* OBJECTIVES: To test the hypothesis that patellar alignment and tibiofemoral rotation alignment explain unique portions of variance in patellofemoral joint contact area in individuals with patellofemoral pain (PFP) and in pain-free control subjects.

* BACKGROUND: PFP has been proposed to result from increased patellofemoral joint stress due to decreased contact area. Patellar malalignment (lateral displacement and tilt) is believed to be the main contributor to decreased contact area. Recent studies suggest that transverse plane rotation of the femur and/or tibia may also contribute to decreased contact area.

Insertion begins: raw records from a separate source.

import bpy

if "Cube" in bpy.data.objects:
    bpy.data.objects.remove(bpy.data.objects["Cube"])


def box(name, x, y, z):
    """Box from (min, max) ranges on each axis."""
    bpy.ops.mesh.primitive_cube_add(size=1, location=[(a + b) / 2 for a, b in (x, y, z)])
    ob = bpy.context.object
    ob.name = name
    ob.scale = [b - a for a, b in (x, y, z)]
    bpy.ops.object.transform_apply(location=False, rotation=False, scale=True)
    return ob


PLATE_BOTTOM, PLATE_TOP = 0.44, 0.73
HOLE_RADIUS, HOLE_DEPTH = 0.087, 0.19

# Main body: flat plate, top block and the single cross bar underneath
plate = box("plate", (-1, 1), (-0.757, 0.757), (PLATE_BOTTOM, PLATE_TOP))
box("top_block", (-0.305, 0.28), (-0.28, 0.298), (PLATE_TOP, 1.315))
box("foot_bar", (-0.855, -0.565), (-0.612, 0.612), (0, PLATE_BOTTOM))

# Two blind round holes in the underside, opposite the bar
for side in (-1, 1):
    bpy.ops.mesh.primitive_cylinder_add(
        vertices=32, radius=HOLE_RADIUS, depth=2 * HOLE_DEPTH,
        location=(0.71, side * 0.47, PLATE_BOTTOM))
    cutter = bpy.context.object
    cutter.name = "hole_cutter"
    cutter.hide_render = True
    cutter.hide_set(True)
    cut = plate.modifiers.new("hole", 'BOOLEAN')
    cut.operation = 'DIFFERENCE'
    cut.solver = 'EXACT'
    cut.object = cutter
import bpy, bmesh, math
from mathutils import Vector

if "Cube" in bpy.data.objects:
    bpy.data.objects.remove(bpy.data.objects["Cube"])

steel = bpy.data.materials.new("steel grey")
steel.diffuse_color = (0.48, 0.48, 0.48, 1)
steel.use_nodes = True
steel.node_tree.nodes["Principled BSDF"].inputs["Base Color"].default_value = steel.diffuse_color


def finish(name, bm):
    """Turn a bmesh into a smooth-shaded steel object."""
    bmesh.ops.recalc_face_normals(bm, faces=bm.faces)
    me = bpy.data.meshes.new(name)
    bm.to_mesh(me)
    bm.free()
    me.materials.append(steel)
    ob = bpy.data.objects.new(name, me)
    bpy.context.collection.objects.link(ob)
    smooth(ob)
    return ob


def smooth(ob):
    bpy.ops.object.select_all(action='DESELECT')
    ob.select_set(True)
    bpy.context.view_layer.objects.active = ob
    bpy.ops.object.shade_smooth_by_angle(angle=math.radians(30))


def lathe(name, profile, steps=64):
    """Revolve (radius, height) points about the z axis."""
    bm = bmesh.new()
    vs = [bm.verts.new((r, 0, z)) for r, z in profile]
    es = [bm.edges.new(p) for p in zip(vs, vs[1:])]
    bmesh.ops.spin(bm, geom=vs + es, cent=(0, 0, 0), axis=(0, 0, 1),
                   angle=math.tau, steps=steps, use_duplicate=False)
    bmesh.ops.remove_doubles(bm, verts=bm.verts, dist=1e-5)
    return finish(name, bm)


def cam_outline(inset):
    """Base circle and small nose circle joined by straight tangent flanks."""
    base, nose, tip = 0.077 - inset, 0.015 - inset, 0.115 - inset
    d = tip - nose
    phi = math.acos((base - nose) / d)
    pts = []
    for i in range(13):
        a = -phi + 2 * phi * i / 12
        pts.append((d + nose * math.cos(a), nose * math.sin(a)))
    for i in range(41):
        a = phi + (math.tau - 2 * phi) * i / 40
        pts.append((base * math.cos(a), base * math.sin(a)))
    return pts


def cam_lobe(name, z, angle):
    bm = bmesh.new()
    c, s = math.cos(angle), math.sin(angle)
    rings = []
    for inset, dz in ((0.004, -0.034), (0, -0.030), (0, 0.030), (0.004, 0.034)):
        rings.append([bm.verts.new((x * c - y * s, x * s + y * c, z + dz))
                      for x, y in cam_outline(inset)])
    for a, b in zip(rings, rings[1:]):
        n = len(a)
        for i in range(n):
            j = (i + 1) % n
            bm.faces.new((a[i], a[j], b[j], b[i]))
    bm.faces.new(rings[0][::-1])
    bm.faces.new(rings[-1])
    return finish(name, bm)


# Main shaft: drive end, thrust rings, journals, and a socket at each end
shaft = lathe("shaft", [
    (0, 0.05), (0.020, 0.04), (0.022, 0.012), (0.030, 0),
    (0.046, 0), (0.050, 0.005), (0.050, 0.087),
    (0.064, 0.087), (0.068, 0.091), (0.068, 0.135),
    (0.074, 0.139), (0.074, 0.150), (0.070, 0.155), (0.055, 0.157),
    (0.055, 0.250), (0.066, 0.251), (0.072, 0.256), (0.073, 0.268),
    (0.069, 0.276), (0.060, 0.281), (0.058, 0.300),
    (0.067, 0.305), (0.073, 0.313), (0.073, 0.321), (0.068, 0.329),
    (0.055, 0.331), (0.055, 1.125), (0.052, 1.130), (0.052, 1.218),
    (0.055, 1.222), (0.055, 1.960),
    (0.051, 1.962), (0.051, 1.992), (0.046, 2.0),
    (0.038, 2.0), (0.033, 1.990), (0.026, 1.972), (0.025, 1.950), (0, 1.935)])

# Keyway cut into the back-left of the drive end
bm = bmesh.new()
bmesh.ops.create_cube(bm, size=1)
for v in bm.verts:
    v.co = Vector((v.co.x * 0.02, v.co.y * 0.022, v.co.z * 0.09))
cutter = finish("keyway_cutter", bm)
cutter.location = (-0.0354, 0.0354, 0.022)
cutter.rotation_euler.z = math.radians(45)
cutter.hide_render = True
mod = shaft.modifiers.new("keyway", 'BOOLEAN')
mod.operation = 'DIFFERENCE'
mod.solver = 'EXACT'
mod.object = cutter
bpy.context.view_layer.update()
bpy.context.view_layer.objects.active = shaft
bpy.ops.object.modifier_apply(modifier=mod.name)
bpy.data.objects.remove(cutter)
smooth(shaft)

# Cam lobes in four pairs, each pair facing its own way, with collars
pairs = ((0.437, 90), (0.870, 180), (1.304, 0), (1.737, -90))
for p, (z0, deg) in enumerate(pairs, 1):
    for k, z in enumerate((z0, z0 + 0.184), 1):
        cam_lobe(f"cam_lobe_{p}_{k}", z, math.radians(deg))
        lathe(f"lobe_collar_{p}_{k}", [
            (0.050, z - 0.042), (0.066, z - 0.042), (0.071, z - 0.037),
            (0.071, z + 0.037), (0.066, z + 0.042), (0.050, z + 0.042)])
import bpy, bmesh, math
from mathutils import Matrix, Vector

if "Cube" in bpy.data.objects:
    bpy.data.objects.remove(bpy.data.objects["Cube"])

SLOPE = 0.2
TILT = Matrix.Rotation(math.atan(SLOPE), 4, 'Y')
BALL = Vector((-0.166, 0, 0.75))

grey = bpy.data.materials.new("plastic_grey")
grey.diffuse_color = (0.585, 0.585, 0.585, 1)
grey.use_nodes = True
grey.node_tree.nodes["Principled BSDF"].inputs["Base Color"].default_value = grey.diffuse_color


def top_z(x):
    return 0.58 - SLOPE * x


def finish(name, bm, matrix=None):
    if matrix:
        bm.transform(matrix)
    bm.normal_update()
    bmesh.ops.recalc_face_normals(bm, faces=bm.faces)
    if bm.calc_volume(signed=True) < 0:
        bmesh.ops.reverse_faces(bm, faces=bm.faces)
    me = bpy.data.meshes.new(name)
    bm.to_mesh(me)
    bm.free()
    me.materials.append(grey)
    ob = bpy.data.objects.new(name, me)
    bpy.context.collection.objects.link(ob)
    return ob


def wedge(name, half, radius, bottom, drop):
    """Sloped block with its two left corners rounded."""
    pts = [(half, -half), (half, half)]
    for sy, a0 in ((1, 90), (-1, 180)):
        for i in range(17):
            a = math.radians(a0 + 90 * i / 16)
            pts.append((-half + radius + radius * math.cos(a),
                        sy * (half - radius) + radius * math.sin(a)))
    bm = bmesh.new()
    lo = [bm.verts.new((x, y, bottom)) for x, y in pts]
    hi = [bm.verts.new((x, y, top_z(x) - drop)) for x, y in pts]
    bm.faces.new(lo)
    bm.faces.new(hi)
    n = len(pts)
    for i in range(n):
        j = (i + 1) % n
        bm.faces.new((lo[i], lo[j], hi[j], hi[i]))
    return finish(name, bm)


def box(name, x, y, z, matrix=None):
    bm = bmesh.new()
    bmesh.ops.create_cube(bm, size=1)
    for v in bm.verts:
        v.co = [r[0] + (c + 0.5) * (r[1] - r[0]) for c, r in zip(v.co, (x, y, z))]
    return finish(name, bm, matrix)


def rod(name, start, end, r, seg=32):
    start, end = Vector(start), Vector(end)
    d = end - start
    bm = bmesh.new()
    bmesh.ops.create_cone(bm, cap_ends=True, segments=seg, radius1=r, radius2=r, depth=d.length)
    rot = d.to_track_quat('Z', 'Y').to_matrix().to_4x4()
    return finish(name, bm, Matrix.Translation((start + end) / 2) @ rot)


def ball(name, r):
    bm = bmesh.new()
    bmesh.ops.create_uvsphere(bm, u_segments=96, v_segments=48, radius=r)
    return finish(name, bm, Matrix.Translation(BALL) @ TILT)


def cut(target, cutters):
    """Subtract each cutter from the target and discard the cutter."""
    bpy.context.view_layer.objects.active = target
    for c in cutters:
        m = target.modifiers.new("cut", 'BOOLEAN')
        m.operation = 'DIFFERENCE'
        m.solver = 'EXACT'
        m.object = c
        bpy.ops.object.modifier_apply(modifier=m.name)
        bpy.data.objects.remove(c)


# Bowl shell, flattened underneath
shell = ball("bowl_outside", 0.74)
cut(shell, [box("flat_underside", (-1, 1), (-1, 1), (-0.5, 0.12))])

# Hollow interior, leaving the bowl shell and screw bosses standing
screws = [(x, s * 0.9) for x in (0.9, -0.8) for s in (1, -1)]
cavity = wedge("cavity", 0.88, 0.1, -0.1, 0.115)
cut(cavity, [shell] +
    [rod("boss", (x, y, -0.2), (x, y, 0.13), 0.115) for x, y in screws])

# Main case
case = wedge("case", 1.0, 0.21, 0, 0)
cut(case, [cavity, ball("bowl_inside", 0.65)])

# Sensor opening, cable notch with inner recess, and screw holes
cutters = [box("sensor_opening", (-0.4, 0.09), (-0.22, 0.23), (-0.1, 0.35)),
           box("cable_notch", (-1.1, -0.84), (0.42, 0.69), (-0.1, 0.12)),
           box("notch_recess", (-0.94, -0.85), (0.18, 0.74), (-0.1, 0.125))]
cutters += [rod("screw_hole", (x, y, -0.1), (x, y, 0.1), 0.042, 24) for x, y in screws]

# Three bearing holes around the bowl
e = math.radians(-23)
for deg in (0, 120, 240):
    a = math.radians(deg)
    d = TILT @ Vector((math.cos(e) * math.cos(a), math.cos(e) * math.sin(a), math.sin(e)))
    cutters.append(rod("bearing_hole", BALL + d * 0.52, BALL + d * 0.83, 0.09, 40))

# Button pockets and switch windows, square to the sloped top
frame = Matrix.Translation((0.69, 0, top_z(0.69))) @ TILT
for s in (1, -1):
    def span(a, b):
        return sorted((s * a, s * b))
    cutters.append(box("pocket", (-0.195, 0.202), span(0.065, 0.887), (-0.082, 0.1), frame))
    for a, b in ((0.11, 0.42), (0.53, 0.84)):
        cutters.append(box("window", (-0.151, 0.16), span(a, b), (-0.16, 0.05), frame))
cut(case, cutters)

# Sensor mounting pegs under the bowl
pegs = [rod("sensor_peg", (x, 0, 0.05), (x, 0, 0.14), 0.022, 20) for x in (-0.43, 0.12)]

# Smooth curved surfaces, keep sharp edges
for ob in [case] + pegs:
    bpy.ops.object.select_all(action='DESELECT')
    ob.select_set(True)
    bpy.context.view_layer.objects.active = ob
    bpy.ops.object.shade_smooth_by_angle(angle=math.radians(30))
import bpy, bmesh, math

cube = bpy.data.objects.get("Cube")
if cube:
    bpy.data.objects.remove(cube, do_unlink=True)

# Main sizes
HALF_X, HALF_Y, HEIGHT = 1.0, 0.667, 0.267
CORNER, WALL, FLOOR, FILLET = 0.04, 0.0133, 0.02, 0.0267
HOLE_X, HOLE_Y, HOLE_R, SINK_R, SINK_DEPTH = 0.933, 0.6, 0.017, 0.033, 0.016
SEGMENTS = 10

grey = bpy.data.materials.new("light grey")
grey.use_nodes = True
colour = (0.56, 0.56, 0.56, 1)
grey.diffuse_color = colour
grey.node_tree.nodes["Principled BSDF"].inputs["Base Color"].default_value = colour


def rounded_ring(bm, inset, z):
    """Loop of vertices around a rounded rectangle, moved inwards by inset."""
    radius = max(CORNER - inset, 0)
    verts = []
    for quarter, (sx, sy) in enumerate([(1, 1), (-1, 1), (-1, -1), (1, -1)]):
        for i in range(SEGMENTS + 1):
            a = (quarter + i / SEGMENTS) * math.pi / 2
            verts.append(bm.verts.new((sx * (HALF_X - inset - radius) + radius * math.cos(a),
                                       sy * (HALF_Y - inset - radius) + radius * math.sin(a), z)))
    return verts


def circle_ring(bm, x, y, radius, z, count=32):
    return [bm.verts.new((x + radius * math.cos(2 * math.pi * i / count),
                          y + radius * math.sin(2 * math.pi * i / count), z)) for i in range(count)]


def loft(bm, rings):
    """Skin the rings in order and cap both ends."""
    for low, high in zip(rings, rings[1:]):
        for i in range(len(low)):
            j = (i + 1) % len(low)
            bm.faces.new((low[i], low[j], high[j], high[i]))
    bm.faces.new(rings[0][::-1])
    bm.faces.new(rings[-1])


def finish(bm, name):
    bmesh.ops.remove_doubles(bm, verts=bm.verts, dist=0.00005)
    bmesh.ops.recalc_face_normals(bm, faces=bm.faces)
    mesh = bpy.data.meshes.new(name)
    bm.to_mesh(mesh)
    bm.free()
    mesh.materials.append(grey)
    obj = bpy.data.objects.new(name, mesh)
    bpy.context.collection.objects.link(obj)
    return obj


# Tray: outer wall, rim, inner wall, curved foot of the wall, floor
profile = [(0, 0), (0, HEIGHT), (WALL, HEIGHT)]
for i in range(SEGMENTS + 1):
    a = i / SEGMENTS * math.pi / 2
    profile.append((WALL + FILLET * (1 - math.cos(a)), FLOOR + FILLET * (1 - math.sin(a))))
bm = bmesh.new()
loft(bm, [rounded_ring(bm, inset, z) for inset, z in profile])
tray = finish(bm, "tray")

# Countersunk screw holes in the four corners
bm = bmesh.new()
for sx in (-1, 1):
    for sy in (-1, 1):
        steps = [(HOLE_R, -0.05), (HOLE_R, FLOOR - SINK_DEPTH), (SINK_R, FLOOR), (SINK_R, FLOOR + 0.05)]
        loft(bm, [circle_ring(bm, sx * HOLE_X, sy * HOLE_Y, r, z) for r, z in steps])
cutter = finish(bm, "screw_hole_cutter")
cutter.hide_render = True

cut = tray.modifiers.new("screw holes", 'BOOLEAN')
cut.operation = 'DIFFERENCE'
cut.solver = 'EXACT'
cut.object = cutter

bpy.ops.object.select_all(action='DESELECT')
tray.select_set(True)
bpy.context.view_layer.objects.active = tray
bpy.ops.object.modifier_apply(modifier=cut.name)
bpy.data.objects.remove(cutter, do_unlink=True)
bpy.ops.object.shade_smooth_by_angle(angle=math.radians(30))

* METHODS AND MEASURES: Twenty-one subjects with PFP (16 female, 5 male) and 21 pain-free subjects (14 female, 7 male) participated. Subjects underwent magnetic resonance imaging with the knee in full extension and the quadriceps contracted. Measures of patellofemoral joint contact area, lateral patellar displacement, patellar tilt angle, tibiofemoral rotation angle, and patellar width were obtained. Hierarchical multiple regression analyses were performed for each group using contact area as the dependent variable. The order of independent variables was patellar width, patellar tilt angle, and tibiofemoral rotation angle. To avoid multicolinearity, lateral patellar displacement was not included.

* RESULTS: In the PFP group, patellar width and tibiofemoral rotation angle explained 46% of the variance in contact area. In pain-free subjects, patellar width was the only predictor of contact area, explaining 31% of its variance. Patellar tilt angle did not predict contact area in either group.

* CONCLUSION: Addressing factors that control tibiofemoral rotation may be indicated to increase contact area and reduce pain in individuals with PFP. Future studies should investigate the contributions of patellar alignment and tibiofemoral rotation to patellofemoral joint contact area at a variety of knee flexion angles.

(C) Copyright 2007 Journal of Orthopaedic & Sports Physical Therapy